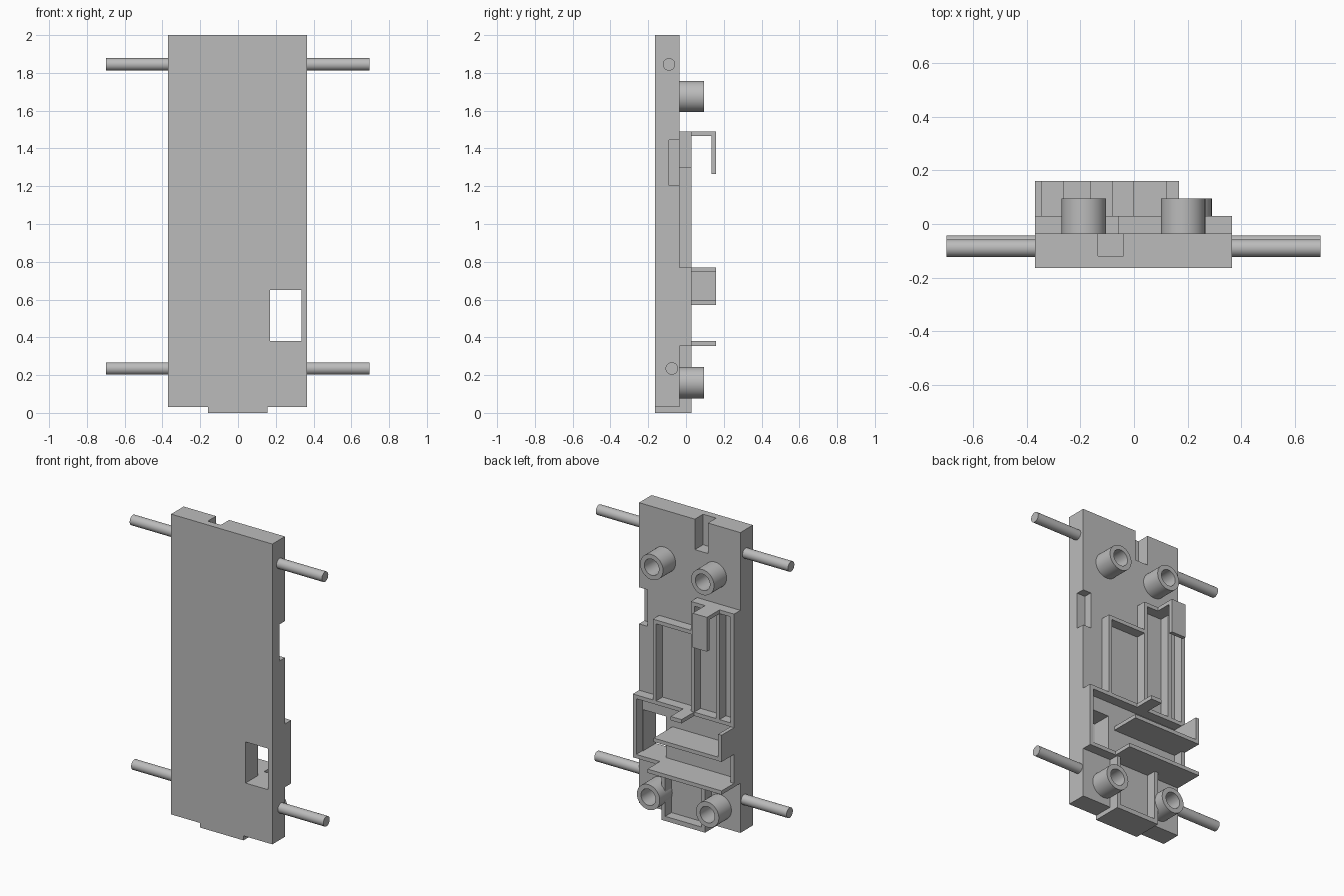
import bpy
import bmesh
from math import pi
from mathutils import Matrix, Vector

cube = bpy.data.objects.get("Cube")
if cube:
    bpy.data.objects.remove(cube, do_unlink=True)

grey = bpy.data.materials.new("matte_grey")
grey.use_nodes = True
GREY = (0.5, 0.5, 0.5, 1)
grey.diffuse_color = GREY
grey.node_tree.nodes["Principled BSDF"].inputs["Base Color"].default_value = GREY


def finish(name, bm, smooth=False):
    bmesh.ops.recalc_face_normals(bm, faces=bm.faces)
    mesh = bpy.data.meshes.new(name)
    bm.to_mesh(mesh)
    bm.free()
    mesh.materials.append(grey)
    obj = bpy.data.objects.new(name, mesh)
    bpy.context.collection.objects.link(obj)
    if smooth:
        bpy.ops.object.select_all(action="DESELECT")
        obj.select_set(True)
        bpy.context.view_layer.objects.active = obj
        bpy.ops.object.shade_smooth_by_angle(angle=pi / 6)
    return obj


def box(name, x, y, z):
    """Box from (low, high) ranges on each axis."""
    bm = bmesh.new()
    bmesh.ops.create_cube(bm, size=1)
    for v in bm.verts:
        v.co = Vector([r[0] if c < 0 else r[1] for c, r in zip(v.co, (x, y, z))])
    return finish(name, bm)


def pin(name, x, y, z):
    """Round axle stub along x."""
    bm = bmesh.new()
    bmesh.ops.create_cone(bm, cap_ends=True, segments=32, radius1=0.033,
                          radius2=0.033, depth=x[1] - x[0])
    bm.transform(Matrix.Translation((sum(x) / 2, y, z)) @ Matrix.Rotation(pi / 2, 4, "Y"))
    return finish(name, bm, True)


def boss(name, x, z):
    """Hollow round post standing on the back of the plate."""
    bm = bmesh.new()
    profile = [(0.053, BACK - 0.005), (0.083, BACK - 0.005), (0.083, 0.095), (0.053, 0.095)]
    verts = [bm.verts.new((r, y, 0)) for r, y in profile]
    edges = [bm.edges.new((verts[i], verts[i - 1])) for i in range(len(verts))]
    bmesh.ops.spin(bm, geom=verts + edges, cent=(0, 0, 0), axis=(0, 1, 0),
                   angle=2 * pi, steps=40)
    bmesh.ops.remove_doubles(bm, verts=bm.verts, dist=0.0001)
    bm.transform(Matrix.Translation((x, 0, z)))
    return finish(name, bm, True)


# Main dimensions
LEFT, RIGHT = 0.365, -0.37
FRONT, BACK, RIM, SHELF = -0.165, -0.035, 0.03, 0.16
T = 0.025
LOW = (BACK - 0.005, RIM)
DEEP = (BACK - 0.005, SHELF)

# Main plate with window, top slot and side notch
plate = box("main_plate", (RIGHT, LEFT), (FRONT, BACK), (0.03, 2))
cutters = [
    box("window_cutter", (0.17, 0.335), (-0.3, 0.1), (0.38, 0.65)),
    box("slot_cutter", (-0.135, -0.04), (-0.12, 0.1), (1.8, 2.1)),
    box("notch_cutter", (0.305, 0.5), (-0.09, 0.1), (1.205, 1.445)),
]
for cutter in cutters:
    cutter.hide_render = True
    mod = plate.modifiers.new(cutter.name, "BOOLEAN")
    mod.operation = "DIFFERENCE"
    mod.solver = "EXACT"
    mod.object = cutter
bpy.context.view_layer.update()
cut_mesh = bpy.data.meshes.new_from_object(
    plate.evaluated_get(bpy.context.evaluated_depsgraph_get()))
plate.modifiers.clear()
plate.data = cut_mesh
for cutter in cutters:
    bpy.data.objects.remove(cutter, do_unlink=True)

# Axle pins
for level, y, z in (("upper", -0.09, 1.845), ("lower", -0.075, 0.235)):
    pin(level + "_right_pin", (-0.7, RIGHT + 0.01), y, z)
    pin(level + "_left_pin", (LEFT - 0.01, 0.695), y, z)

# Screw posts
boss("upper_right_post", -0.187, 1.675)
boss("upper_left_post", 0.183, 1.675)
boss("lower_right_post", -0.222, 0.16)
boss("lower_left_post", 0.207, 0.16)

# Bottom lip with its two ribs
box("bottom_lip", (-0.16, 0.155), (FRONT, RIM), (0, 0.03))
box("right_rib", (-0.16, -0.16 + T), LOW, (0.01, 0.36))
box("left_rib", (0.155 - T, 0.155), LOW, (0.01, 0.36))

# Tall narrow frame on the right
MID = -0.056
box("right_side_wall", (RIGHT, RIGHT + T), LOW, (0.355, 1.49))
box("divider_wall", (MID - T, MID), LOW, (0.75, 1.49))
box("inner_wall", (-0.264, -0.264 + T), LOW, (0.75, 1.48))
box("right_frame_top", (RIGHT, MID), LOW, (1.465, 1.49))

# Wide frame on the left
box("left_frame_top", (MID - T, 0.22), LOW, (1.275, 1.3))
box("left_frame_wall", (0.22 - T, 0.22), LOW, (0.75, 1.3))

# Hook over the frames and the tab facing it
HOOK = (-0.264, -0.16)
box("hook_arm", HOOK, DEEP, (1.465, 1.49))
box("hook_flap", HOOK, (SHELF - T, SHELF), (1.265, 1.49))
box("lower_tab", (-0.08, 0), DEEP, (0.745, 0.77))

# Lower compartment and shelves
box("compartment_top", (RIGHT, LEFT), LOW, (0.745, 0.77))
box("compartment_bottom", (RIGHT, LEFT), LOW, (0.355, 0.38))
box("compartment_left_wall", (LEFT - T, LEFT), LOW, (0.355, 0.77))
box("upper_shelf", (RIGHT, 0.123), DEEP, (0.57, 0.595))
box("upper_shelf_end", (RIGHT, RIGHT + T), DEEP, (0.57, 0.745))
box("lower_shelf", (RIGHT, 0.168), DEEP, (0.355, 0.38))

- ASSIGNED TASK: Search the entries above for the string "bmesh", and report each line where it occurs.

- TASK OUTPUT:
import bmesh
    bmesh.ops.recalc_face_normals(bm, faces=bm.faces)
    bm = bmesh.new()
    bmesh.ops.create_cube(bm, size=1)
    bm = bmesh.new()
    bmesh.ops.create_cone(bm, cap_ends=True, segments=32, radius1=0.033,
    bm = bmesh.new()
    bmesh.ops.spin(bm, geom=verts + edges, cent=(0, 0, 0), axis=(0, 1, 0),
    bmesh.ops.remove_doubles(bm, verts=bm.verts, dist=0.0001)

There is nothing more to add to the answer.